▶ [EXERCISE]: Lines from the line with "a, b = Vector(a), Vector(b)" to the line with "(0.30, 0.28, 0.335))" in the entries below, and only those, must be output exactly, with both ends included.

--- RECORDS FOR THE EXERCISE Enclosed Below ---

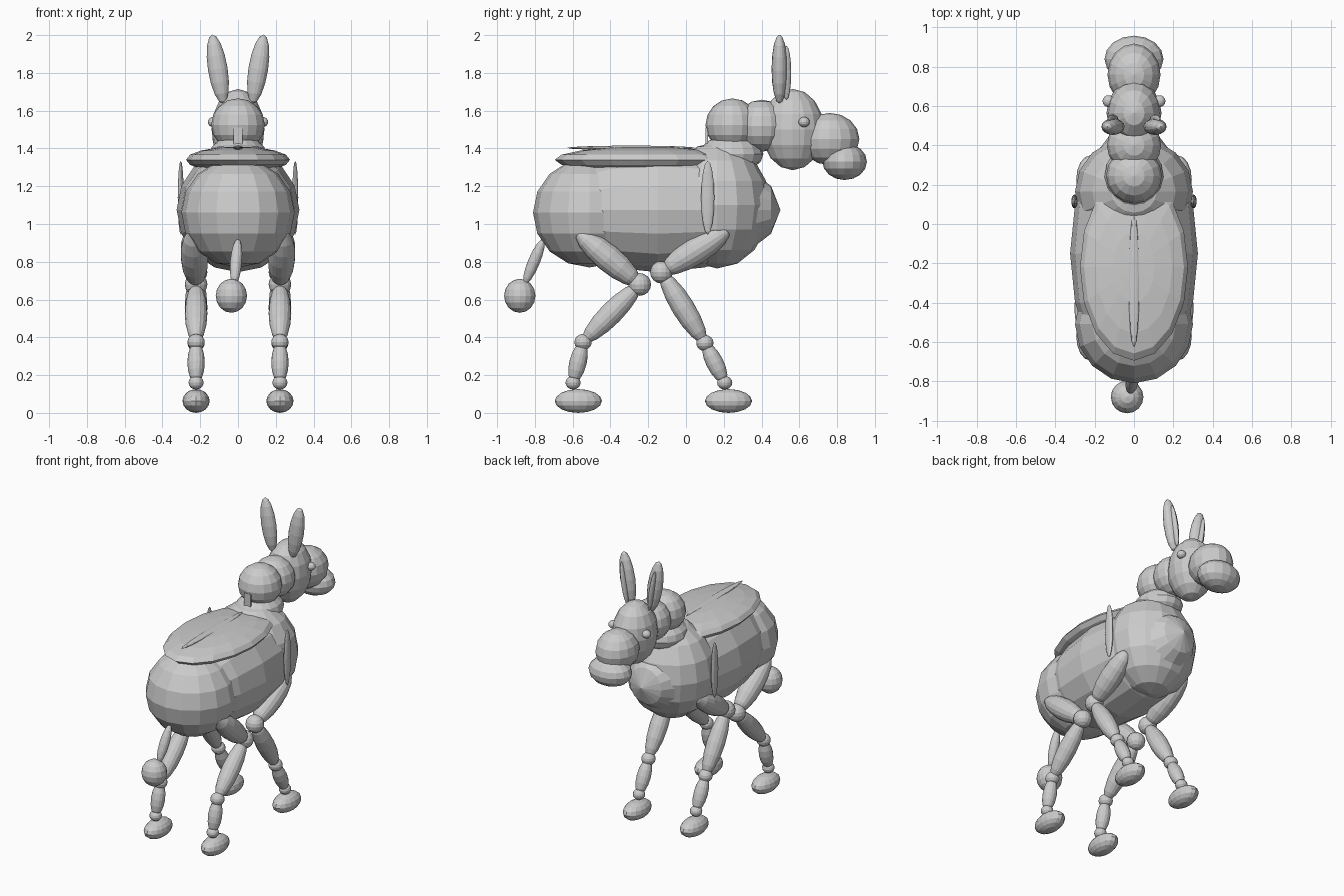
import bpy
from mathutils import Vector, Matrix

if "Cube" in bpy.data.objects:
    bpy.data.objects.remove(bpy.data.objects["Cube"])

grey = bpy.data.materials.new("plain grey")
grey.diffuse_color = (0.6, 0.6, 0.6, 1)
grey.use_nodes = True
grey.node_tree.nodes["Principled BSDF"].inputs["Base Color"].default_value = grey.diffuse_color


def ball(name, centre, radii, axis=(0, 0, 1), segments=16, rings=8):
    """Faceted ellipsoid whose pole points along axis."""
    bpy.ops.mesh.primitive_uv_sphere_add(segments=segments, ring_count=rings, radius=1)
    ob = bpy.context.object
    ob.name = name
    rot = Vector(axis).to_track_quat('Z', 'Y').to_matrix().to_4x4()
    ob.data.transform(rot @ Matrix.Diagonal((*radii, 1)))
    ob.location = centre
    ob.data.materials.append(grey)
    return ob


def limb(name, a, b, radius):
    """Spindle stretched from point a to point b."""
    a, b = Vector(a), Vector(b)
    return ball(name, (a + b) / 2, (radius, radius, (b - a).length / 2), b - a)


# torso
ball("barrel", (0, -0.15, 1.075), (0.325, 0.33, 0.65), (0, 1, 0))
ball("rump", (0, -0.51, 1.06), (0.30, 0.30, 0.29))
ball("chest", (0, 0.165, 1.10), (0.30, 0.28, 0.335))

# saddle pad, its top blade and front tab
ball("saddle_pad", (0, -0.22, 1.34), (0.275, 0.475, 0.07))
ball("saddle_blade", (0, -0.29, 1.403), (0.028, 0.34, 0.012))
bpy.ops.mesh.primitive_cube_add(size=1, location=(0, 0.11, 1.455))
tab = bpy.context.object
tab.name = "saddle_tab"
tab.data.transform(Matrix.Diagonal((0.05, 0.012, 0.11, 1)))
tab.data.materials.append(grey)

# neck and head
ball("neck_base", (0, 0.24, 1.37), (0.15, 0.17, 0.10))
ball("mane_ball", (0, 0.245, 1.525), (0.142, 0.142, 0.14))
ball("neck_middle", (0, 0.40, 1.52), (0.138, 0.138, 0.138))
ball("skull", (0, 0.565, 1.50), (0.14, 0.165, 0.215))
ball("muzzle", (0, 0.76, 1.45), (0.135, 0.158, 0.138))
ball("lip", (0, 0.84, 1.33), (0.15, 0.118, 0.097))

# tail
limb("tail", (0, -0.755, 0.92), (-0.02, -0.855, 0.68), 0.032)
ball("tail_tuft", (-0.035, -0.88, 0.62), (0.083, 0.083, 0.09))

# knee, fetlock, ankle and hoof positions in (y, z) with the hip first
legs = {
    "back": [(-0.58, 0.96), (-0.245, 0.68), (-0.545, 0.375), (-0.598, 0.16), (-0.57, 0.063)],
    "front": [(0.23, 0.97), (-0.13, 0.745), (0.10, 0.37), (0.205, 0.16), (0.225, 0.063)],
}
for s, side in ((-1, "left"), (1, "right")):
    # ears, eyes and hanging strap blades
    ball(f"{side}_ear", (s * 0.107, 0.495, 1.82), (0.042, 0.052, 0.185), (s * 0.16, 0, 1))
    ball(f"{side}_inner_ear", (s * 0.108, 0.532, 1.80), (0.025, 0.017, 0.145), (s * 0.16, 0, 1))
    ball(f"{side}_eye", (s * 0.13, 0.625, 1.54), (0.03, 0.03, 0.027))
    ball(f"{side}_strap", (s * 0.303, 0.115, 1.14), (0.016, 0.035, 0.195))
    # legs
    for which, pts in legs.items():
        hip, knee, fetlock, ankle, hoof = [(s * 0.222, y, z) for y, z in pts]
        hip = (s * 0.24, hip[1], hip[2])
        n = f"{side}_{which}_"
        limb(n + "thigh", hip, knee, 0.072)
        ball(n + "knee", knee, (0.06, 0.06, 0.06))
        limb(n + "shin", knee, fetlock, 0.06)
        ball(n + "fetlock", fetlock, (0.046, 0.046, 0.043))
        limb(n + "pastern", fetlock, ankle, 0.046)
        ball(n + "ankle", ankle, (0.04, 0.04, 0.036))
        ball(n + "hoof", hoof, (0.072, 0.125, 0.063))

--- End of Enclosed RECORDS FOR THE EXERCISE ---
--- RECORDS FOR THE EXERCISE Enclosed Below ---

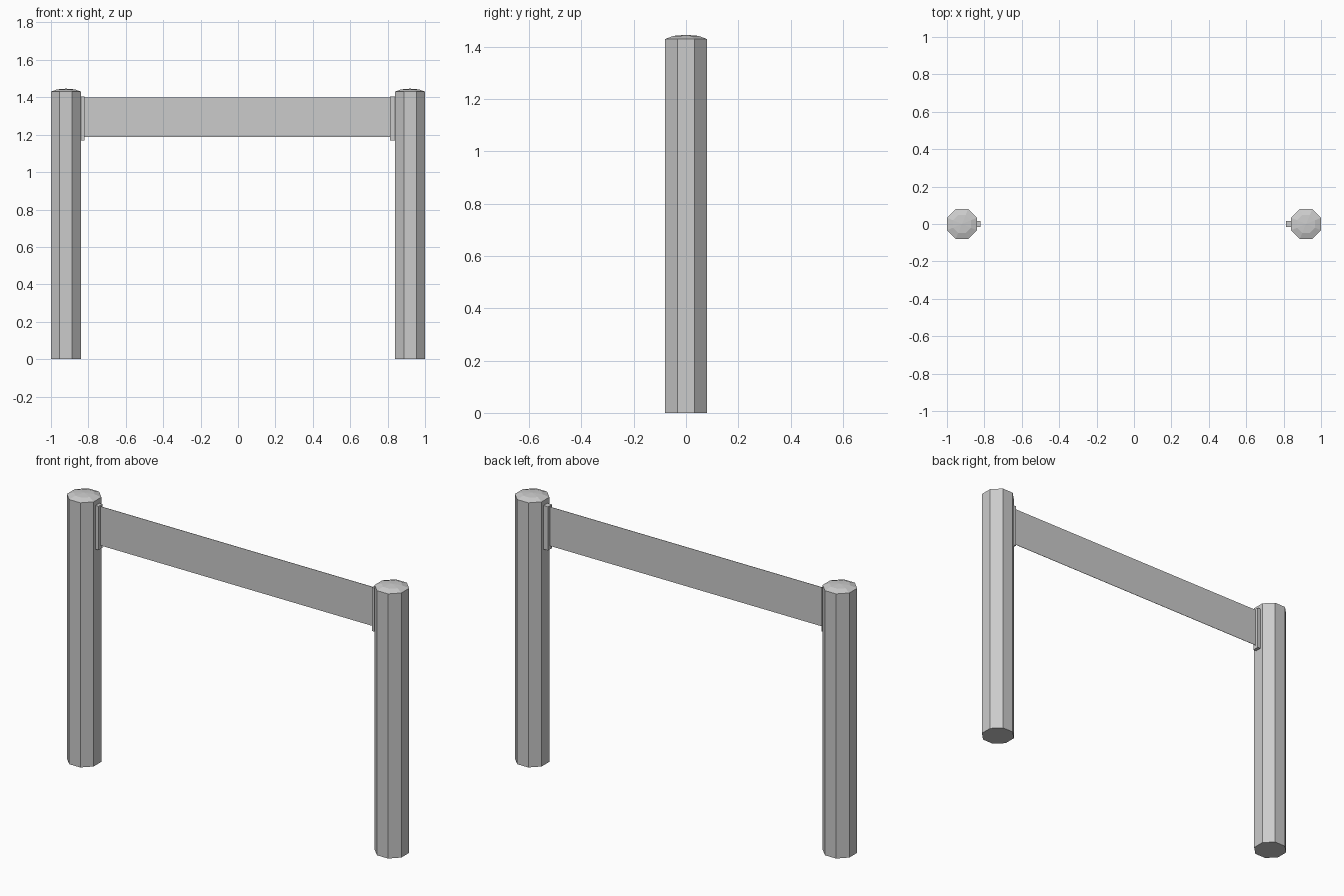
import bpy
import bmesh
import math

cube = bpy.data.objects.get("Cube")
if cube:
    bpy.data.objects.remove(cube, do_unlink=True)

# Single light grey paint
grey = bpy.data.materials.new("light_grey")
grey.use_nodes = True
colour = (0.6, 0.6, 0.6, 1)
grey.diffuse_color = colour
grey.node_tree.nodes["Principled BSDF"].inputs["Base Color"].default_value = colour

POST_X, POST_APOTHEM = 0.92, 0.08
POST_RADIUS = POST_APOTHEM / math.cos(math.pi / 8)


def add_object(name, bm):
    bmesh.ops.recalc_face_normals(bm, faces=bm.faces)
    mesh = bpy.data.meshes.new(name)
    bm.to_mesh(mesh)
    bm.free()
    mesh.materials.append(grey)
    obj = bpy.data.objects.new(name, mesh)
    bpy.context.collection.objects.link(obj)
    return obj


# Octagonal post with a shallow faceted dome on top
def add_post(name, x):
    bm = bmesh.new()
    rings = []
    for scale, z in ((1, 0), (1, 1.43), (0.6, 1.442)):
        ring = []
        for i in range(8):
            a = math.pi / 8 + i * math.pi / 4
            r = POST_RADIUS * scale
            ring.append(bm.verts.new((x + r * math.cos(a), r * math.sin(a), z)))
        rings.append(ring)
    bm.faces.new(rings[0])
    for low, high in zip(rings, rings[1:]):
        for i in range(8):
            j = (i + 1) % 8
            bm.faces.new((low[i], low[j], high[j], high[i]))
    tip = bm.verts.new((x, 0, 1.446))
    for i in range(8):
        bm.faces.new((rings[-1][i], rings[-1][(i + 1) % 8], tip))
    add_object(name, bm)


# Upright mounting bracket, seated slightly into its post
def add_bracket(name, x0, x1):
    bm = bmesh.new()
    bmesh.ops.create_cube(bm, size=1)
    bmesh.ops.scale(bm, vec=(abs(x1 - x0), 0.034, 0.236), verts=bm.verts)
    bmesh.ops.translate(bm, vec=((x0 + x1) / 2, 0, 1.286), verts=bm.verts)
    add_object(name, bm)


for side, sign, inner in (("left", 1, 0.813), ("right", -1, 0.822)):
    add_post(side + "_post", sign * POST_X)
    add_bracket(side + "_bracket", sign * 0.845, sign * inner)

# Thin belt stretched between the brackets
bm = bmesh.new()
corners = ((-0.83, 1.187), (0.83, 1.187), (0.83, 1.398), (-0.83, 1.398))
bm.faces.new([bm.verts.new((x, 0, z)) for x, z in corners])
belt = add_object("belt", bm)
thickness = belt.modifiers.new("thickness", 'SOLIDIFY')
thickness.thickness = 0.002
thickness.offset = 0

--- End of Enclosed RECORDS FOR THE EXERCISE ---

▶ [RESPONSE TO THE TASK]:
    a, b = Vector(a), Vector(b)
    return ball(name, (a + b) / 2, (radius, radius, (b - a).length / 2), b - a)


# torso
ball("barrel", (0, -0.15, 1.075), (0.325, 0.33, 0.65), (0, 1, 0))
ball("rump", (0, -0.51, 1.06), (0.30, 0.30, 0.29))
ball("chest", (0, 0.165, 1.10), (0.30, 0.28, 0.335))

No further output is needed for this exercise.